WORK ORDER: Below are the records. Retype, exactly, the lines from the first through the line with "const toward = (p)", and leave out the pictures.

########################################

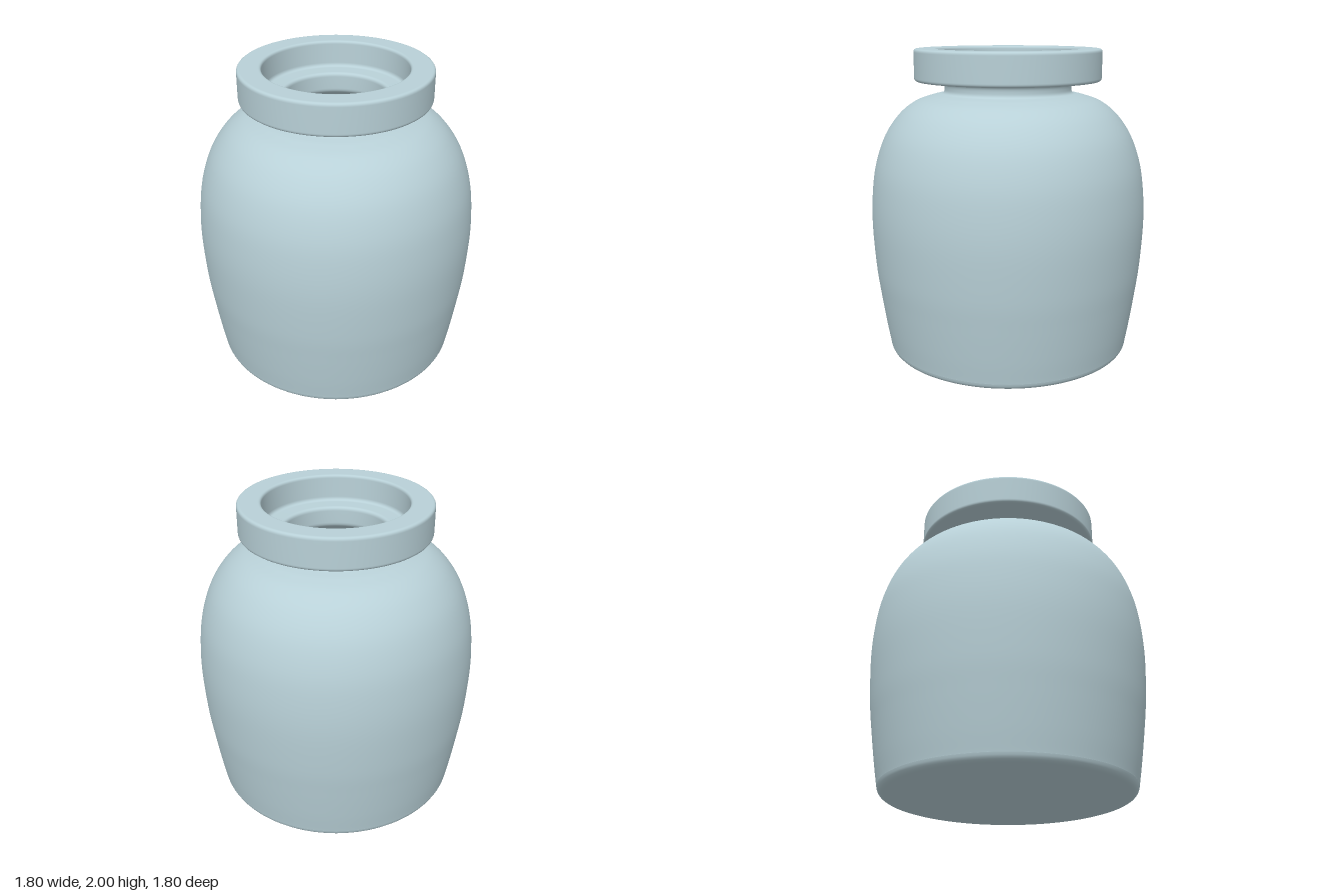
import * as THREE from 'three';

// Adds a softly rounded corner at (x, y), reaching r along the way in (from a) and out (to b)
function roundCorner(path, a, [x, y, r], b) {
  const c = new THREE.Vector2(x, y);
  const toward = (p) => new THREE.Vector2(p[0], p[1]).sub(c).setLength(r).add(c);
  const start = toward(a), end = toward(b);
  path.lineTo(start.x, start.y);
  path.quadraticCurveTo(x, y, end.x, end.y);
}

function roundChain(path, pts) {
  for (let i = 1; i < pts.length - 1; i++) roundCorner(path, pts[i - 1], pts[i], pts[i + 1]);
}

const vec = (pts) => pts.map(([x, y]) => new THREE.Vector2(x, y));

export function createModel() {
  const group = new THREE.Group();
  group.name = 'jar';
  const glaze = new THREE.MeshStandardMaterial({ color: 0xb8d0d7 });
  glaze.name = 'pale blue glaze';

  const path = new THREE.Path();
  path.moveTo(0, 0);

  // Base and its rounded foot
  roundChain(path, [[0, 0], [0.802, 0.006, 0.045], [0.812, 0.07]]);

  // Bulging outer wall up to the shoulder
  path.splineThru(vec([
    [0.812, 0.07], [0.834, 0.2], [0.863, 0.4], [0.887, 0.6], [0.902, 0.88],
    [0.892, 1.1], [0.862, 1.28], [0.80, 1.45], [0.71, 1.58], [0.61, 1.66], [0.51, 1.697], [0.455, 1.71],
  ]));

  // Neck, collar, stepped mouth
  roundChain(path, [
    [0.455, 1.71], [0.412, 1.718, 0.025], [0.412, 1.79, 0.035], [0.605, 1.796, 0.022],
    [0.605, 2, 0.022], [0.455, 2, 0.02], [0.45, 1.83, 0.025],
    [0.327, 1.825, 0.025], [0.327, 1.69, 0.03], [0.45, 1.65],
  ]);

  // Hollow inside, down to the floor
  path.splineThru(vec([
    [0.45, 1.64], [0.57, 1.59], [0.68, 1.49], [0.77, 1.32], [0.81, 1.1],
    [0.82, 0.88], [0.805, 0.6], [0.78, 0.4], [0.745, 0.16],
  ]));
  roundChain(path, [[0.745, 0.16], [0.735, 0.08, 0.05], [0, 0.08]]);
  path.lineTo(0, 0.08);

  const body = new THREE.Mesh(new THREE.LatheGeometry(path.getPoints(6), 96), glaze);
  body.name = 'jarBody';
  group.add(body);
  return group;
}
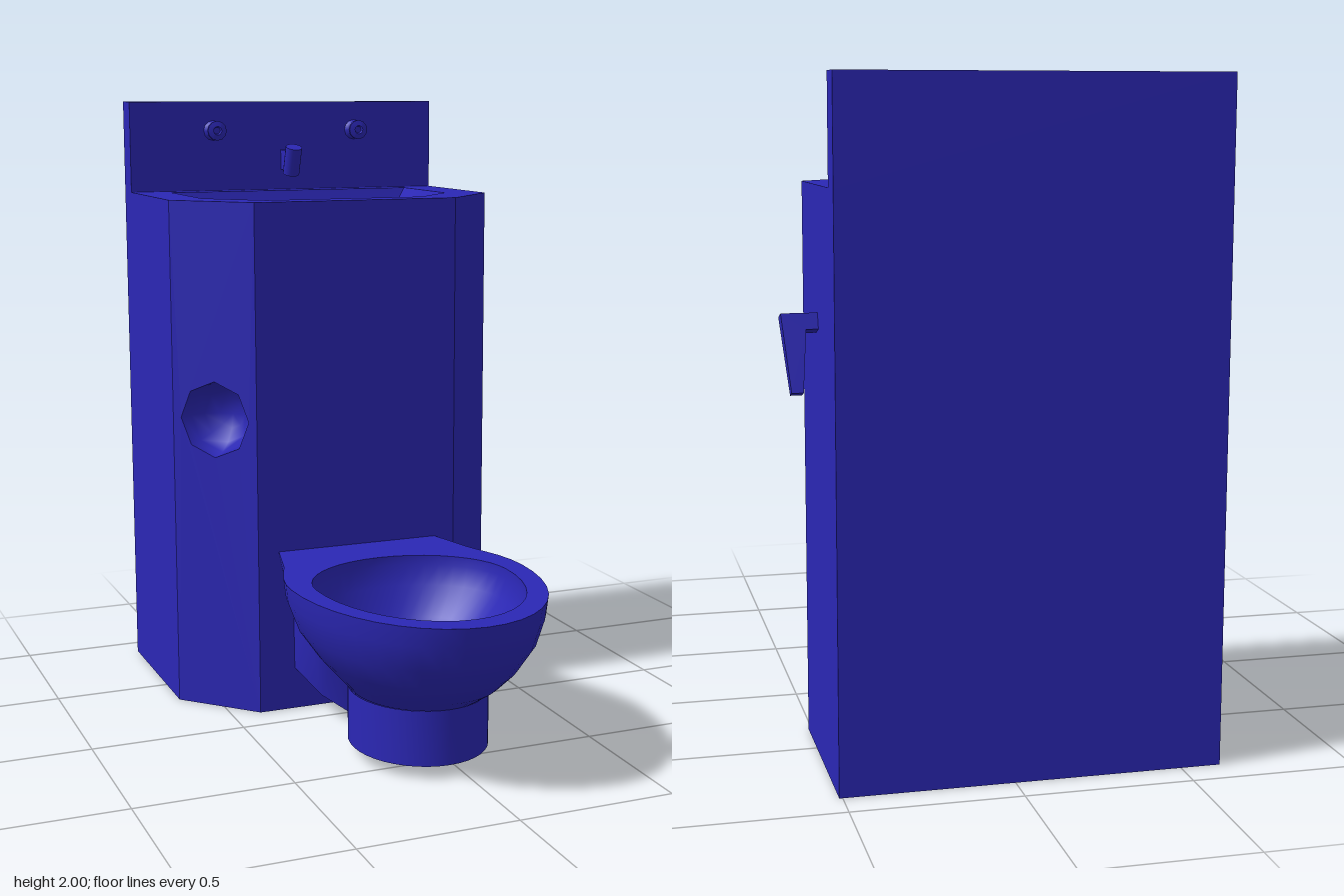
import * as THREE from 'three';
import { toCreasedNormals } from 'three/addons/utils/BufferGeometryUtils.js';

const CX = -0.055; // centre line of the fixture
const blue = new THREE.MeshStandardMaterial({ color: 0x2b27b5, side: THREE.DoubleSide });

function add(parent, name, geometry, x = 0, y = 0, z = 0) {
  const mesh = new THREE.Mesh(geometry, blue);
  mesh.name = name;
  mesh.position.set(x, y, z);
  parent.add(mesh);
  return mesh;
}

// Skin a row of cross-sections, each a list of [x, y, z]
function loft(rings, { closed = true, capEnd = false, crease = 0.6 } = {}) {
  const n = rings[0].length, index = [];
  const points = rings.flat();
  for (let r = 0; r < rings.length - 1; r++) {
    for (let i = 0; i < (closed ? n : n - 1); i++) {
      const a = r * n + i, b = r * n + (i + 1) % n;
      index.push(a, b, a + n, b, b + n, a + n);
    }
  }
  if (capEnd) {
    const s = (rings.length - 1) * n;
    for (let i = 1; i < n - 1; i++) index.push(s, s + i, s + i + 1);
  }
  const g = new THREE.BufferGeometry();
  g.setAttribute('position', new THREE.Float32BufferAttribute(points.flat(), 3));
  g.setIndex(index);
  return toCreasedNormals(g, crease);
}

// Egg-shaped horizontal ring: different half lengths to front and back
function egg([y, half, front, back, mid], n = 40) {
  return Array.from({ length: n }, (_, i) => {
    const a = -i / n * Math.PI * 2, c = Math.cos(a);
    return [CX + half * Math.sin(a), y, mid + c * (c > 0 ? front - mid : mid - back)];
  });
}

// Horizontal plate facing up, from [x, z] outlines
function plate(outline, hole) {
  const v = (list) => list.map(([x, z]) => new THREE.Vector2(x, -z));
  const shape = new THREE.Shape(v(outline));
  if (hole) shape.holes.push(new THREE.Path(v(hole)));
  return new THREE.ShapeGeometry(shape).rotateX(-Math.PI / 2);
}

function makeCabinet() {
  const g = new THREE.Group();
  g.name = 'cabinet';
  const H = 1.69;
  const foot = [[-0.405, -0.11], [0.295, -0.11], [0.51, -0.335], [0.51, -0.9], [-0.62, -0.9], [-0.62, -0.335]];
  const rim = [[-0.495, -0.745], [0.38, -0.745], [0.38, -0.385], [0.215, -0.205], [-0.33, -0.205], [-0.495, -0.385]];
  const drain = [[-0.09, -0.545], [-0.02, -0.545], [-0.02, -0.515], [-0.035, -0.495], [-0.075, -0.495], [-0.09, -0.515]];

  // Open-bottomed walls, leaving out the angled panel with the recess
  const level = (list, y) => list.map(([x, z]) => [x, y, z]);
  add(g, 'cabinetWalls', loft([level(foot, H), level(foot, 0)], { closed: false, crease: 0.3 }));
  add(g, 'counterTop', plate(foot, rim), 0, H, 0);
  add(g, 'backsplash', new THREE.BoxGeometry(1.13, 2 - H, 0.085), CX, (H + 2) / 2, -0.8575);

  // Basin sloping to an off-centre drain
  const steps = [[0, 0], [0.12, 0.07], [0.3, 0.13], [0.6, 0.2], [1, 0.25], [1, 0.28]];
  const rings = steps.map(([t, d]) => rim.map(([x, z], i) =>
    [x + (drain[i][0] - x) * t, H - d, z + (drain[i][1] - z) * t]));
  add(g, 'basin', loft(rings, { capEnd: true, crease: 0.8 }));

  // Angled panel with the round paper recess
  const panel = new THREE.Group();
  panel.name = 'recessPanel';
  panel.position.set(-0.5125, 0.98, -0.2225);
  panel.rotation.y = -Math.atan2(0.225, 0.215);
  const w = Math.hypot(0.215, 0.225) / 2, R = 0.126;
  const shape = new THREE.Shape([[-w, -0.98], [w, -0.98], [w, H - 0.98], [-w, H - 0.98]].map((p) => new THREE.Vector2(...p)));
  shape.holes.push(new THREE.Path(Array.from({ length: 8 }, (_, i) =>
    new THREE.Vector2(R * Math.cos(i * Math.PI / 4), R * Math.sin(i * Math.PI / 4)))));
  add(panel, 'angledPanel', new THREE.ShapeGeometry(shape));
  add(panel, 'paperRecess', new THREE.SphereGeometry(R, 8, 4, 0, Math.PI * 2, 0, Math.PI / 2).rotateX(-Math.PI / 2));
  g.add(panel);
  return g;
}

function makeFittings() {
  const g = new THREE.Group();
  g.name = 'fittings';
  // Push buttons either side of the spout
  const profile = [[0.035, 0], [0.03, 0.01], [0.016, 0.018], [0.016, 0.03], [0.034, 0.04], [0.034, 0.05], [0.015, 0.055], [0.012, 0.045], [0, 0.045]];
  for (const x of [-0.32, 0.21]) {
    const button = new THREE.LatheGeometry(profile.map((p) => new THREE.Vector2(...p)), 12);
    add(g, 'tapButton', toCreasedNormals(button.rotateX(Math.PI / 2), 0.6), x, 1.9, -0.815);
  }
  // Spout: short arm and tilted nozzle
  add(g, 'spoutArm', new THREE.BoxGeometry(0.03, 0.07, 0.08), CX, 1.795, -0.78);
  add(g, 'spoutNozzle', new THREE.CylinderGeometry(0.029, 0.029, 0.1, 16), CX, 1.795, -0.732).rotation.x = 0.34;

  // Side flush lever, tapering down and back
  const outline = [[0.505, 0], [0.615, 0], [0.597, -0.23], [0.563, -0.23], [0.545, -0.048], [0.505, -0.048]];
  const lever = new THREE.ExtrudeGeometry(new THREE.Shape(outline.map((p) => new THREE.Vector2(...p))), { depth: 0.05, bevelEnabled: false });
  const pos = lever.attributes.position;
  for (let i = 0; i < pos.count; i++) { // thinner towards the tip
    pos.setZ(i, pos.getZ(i) * (1 + pos.getY(i) * 1.3));
  }
  lever.computeVertexNormals();
  add(g, 'flushLever', lever, 0, 1.33, -0.607).rotation.x = 0.34;
  return g;
}

function makeToilet() {
  const g = new THREE.Group();
  g.name = 'toilet';
  const rimY = 0.545;
  const outer = [
    [rimY, 0.39, 0.89, -0.1, 0.33], [0.485, 0.384, 0.88, -0.08, 0.33], [0.4, 0.357, 0.845, -0.02, 0.35],
    [0.32, 0.303, 0.785, 0.05, 0.37], [0.26, 0.25, 0.715, 0.11, 0.385], [0.215, 0.21, 0.64, 0.15, 0.395]];
  const inner = [
    [rimY, 0.32, 0.81, 0.08, 0.36], [0.515, 0.32, 0.81, 0.08, 0.36], [0.45, 0.3, 0.78, 0.1, 0.36],
    [0.36, 0.23, 0.68, 0.15, 0.36], [0.29, 0.14, 0.53, 0.2, 0.35], [0.26, 0.052, 0.39, 0.26, 0.325],
    [0.235, 0.052, 0.39, 0.26, 0.325]];
  const base = [[0.215, 0.215, 0.64, 0.15, 0.395], [0.04, 0.215, 0.64, 0.15, 0.395], [0, 0.125, 0.54, 0.165, 0.35]];
  add(g, 'bowlOuter', loft(outer.map((r) => egg(r))));
  add(g, 'bowlInner', loft(inner.map((r) => egg(r)), { capEnd: true }));
  add(g, 'pedestal', loft(base.map((r) => egg(r)), { capEnd: true }));

  // Rim plate: egg front running into the straight neck at the wall
  const front = egg(outer[0]).filter((p) => p[2] > 0.14).map(([x, , z]) => [x, z]);
  front.sort((a, b) => Math.atan2(a[0] - CX, a[1] - 0.3) - Math.atan2(b[0] - CX, b[1] - 0.3));
  const rim = [[CX - 0.28, -0.11], [CX - 0.325, 0.07], ...front, [CX + 0.325, 0.07], [CX + 0.28, -0.11]];
  add(g, 'rim', plate(rim, egg(inner[0]).map(([x, , z]) => [x, z])), 0, rimY, 0);

  // Neck joining bowl to cabinet, and the outlet below it: [z, top half, bottom half, bottom y, top y]
  const section = ([z, a, b, y0, y1]) => [[CX - a, y1, z], [CX - b, y0, z], [CX + b, y0, z], [CX + a, y1, z]];
  const neck = [[-0.11, 0.28, 0.23, 0.32, rimY], [0.07, 0.325, 0.24, 0.28, rimY], [0.2, 0.365, 0.2, 0.27, rimY]];
  const outlet = [[-0.11, 0.23, 0.228, 0.14, 0.325], [0.02, 0.22, 0.18, 0.08, 0.29], [0.16, 0.2, 0.06, 0.005, 0.24], [0.3, 0.19, 0.1, 0.02, 0.215]];
  add(g, 'neck', loft(neck.map(section), { closed: false }));
  add(g, 'outlet', loft(outlet.map(section)));
  return g;
}

export function createModel() {
  const model = new THREE.Group();
  model.name = 'toiletAndBasinUnit';
  model.add(makeCabinet(), makeFittings(), makeToilet());
  return model;
}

########################################

ANSWER BOX:
import * as THREE from 'three';

// Adds a softly rounded corner at (x, y), reaching r along the way in (from a) and out (to b)
function roundCorner(path, a, [x, y, r], b) {
  const c = new THREE.Vector2(x, y);
  const toward = (p) => new THREE.Vector2(p[0], p[1]).sub(c).setLength(r).add(c);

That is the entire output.